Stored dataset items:
----

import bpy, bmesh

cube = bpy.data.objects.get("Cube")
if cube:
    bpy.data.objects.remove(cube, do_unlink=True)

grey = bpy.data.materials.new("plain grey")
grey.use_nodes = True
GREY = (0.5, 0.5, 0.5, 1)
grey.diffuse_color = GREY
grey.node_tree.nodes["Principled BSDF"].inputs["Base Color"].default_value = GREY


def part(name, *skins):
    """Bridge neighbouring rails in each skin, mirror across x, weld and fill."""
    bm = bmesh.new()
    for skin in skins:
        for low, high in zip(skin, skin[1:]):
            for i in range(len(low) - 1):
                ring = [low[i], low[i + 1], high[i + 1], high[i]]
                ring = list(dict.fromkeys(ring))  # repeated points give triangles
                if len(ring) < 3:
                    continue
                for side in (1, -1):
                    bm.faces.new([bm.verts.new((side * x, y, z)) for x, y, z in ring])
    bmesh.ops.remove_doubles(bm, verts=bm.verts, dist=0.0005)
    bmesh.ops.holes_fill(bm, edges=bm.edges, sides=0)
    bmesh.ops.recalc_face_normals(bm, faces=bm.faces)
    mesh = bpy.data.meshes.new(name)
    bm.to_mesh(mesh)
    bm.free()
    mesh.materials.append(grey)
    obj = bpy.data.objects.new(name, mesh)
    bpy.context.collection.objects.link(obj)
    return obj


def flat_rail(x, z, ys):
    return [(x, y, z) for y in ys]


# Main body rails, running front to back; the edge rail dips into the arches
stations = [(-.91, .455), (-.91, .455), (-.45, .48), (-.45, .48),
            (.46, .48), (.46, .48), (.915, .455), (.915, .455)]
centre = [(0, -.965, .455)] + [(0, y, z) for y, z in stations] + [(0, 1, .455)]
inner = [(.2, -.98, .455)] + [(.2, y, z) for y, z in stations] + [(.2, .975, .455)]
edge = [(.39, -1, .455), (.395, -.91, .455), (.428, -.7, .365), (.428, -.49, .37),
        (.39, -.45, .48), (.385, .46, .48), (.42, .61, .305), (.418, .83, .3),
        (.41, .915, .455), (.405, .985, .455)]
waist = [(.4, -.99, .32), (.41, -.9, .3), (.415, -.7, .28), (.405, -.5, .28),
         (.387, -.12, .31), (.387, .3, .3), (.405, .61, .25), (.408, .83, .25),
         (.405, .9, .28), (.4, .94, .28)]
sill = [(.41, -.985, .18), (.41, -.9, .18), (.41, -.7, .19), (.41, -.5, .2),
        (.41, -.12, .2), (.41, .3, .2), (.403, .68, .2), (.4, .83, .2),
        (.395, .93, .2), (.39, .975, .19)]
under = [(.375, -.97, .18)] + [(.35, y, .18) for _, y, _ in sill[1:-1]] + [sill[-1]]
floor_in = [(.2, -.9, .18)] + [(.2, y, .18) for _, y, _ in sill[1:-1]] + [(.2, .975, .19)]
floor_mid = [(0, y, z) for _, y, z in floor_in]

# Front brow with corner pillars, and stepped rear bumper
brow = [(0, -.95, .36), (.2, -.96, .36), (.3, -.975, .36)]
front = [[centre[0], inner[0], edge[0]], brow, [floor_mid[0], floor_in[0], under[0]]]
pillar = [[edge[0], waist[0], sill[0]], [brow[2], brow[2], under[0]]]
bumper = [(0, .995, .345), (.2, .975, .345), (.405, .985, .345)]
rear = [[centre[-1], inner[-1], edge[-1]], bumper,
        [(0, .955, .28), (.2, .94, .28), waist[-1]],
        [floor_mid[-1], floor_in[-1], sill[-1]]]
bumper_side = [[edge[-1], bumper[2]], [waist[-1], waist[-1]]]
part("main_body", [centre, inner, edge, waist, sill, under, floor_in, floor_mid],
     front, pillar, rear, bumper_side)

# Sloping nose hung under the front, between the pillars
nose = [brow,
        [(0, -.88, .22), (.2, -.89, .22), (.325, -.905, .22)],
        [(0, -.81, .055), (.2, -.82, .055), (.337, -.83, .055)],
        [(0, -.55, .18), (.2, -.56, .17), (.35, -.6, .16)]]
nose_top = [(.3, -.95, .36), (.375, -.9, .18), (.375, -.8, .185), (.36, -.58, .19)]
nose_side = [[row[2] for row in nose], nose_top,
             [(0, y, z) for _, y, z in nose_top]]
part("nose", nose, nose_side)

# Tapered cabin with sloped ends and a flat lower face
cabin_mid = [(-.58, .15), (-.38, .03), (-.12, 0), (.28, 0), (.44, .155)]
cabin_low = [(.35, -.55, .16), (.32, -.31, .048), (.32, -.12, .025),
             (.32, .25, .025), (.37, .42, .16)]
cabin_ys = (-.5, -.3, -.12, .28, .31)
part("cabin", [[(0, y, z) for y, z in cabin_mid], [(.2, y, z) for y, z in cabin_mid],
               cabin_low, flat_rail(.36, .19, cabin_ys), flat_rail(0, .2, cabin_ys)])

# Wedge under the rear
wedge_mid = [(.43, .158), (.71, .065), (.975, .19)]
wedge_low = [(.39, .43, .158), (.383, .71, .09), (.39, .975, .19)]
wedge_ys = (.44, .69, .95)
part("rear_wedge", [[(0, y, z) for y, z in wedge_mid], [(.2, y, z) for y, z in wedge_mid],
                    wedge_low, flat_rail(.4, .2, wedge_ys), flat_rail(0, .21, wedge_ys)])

----

What is expected:
Return exactly, and only, the lines above starting at the line that contains "(.41, .915, .455), (.405, .985, .455)]" and ending at the line that contains "brow = [(0, -.95, .36), (.2, -.96, .36), (.3, -.975, .36)]".

Finished task:
        (.41, .915, .455), (.405, .985, .455)]
waist = [(.4, -.99, .32), (.41, -.9, .3), (.415, -.7, .28), (.405, -.5, .28),
         (.387, -.12, .31), (.387, .3, .3), (.405, .61, .25), (.408, .83, .25),
         (.405, .9, .28), (.4, .94, .28)]
sill = [(.41, -.985, .18), (.41, -.9, .18), (.41, -.7, .19), (.41, -.5, .2),
        (.41, -.12, .2), (.41, .3, .2), (.403, .68, .2), (.4, .83, .2),
        (.395, .93, .2), (.39, .975, .19)]
under = [(.375, -.97, .18)] + [(.35, y, .18) for _, y, _ in sill[1:-1]] + [sill[-1]]
floor_in = [(.2, -.9, .18)] + [(.2, y, .18) for _, y, _ in sill[1:-1]] + [(.2, .975, .19)]
floor_mid = [(0, y, z) for _, y, z in floor_in]

# Front brow with corner pillars, and stepped rear bumper
brow = [(0, -.95, .36), (.2, -.96, .36), (.3, -.975, .36)]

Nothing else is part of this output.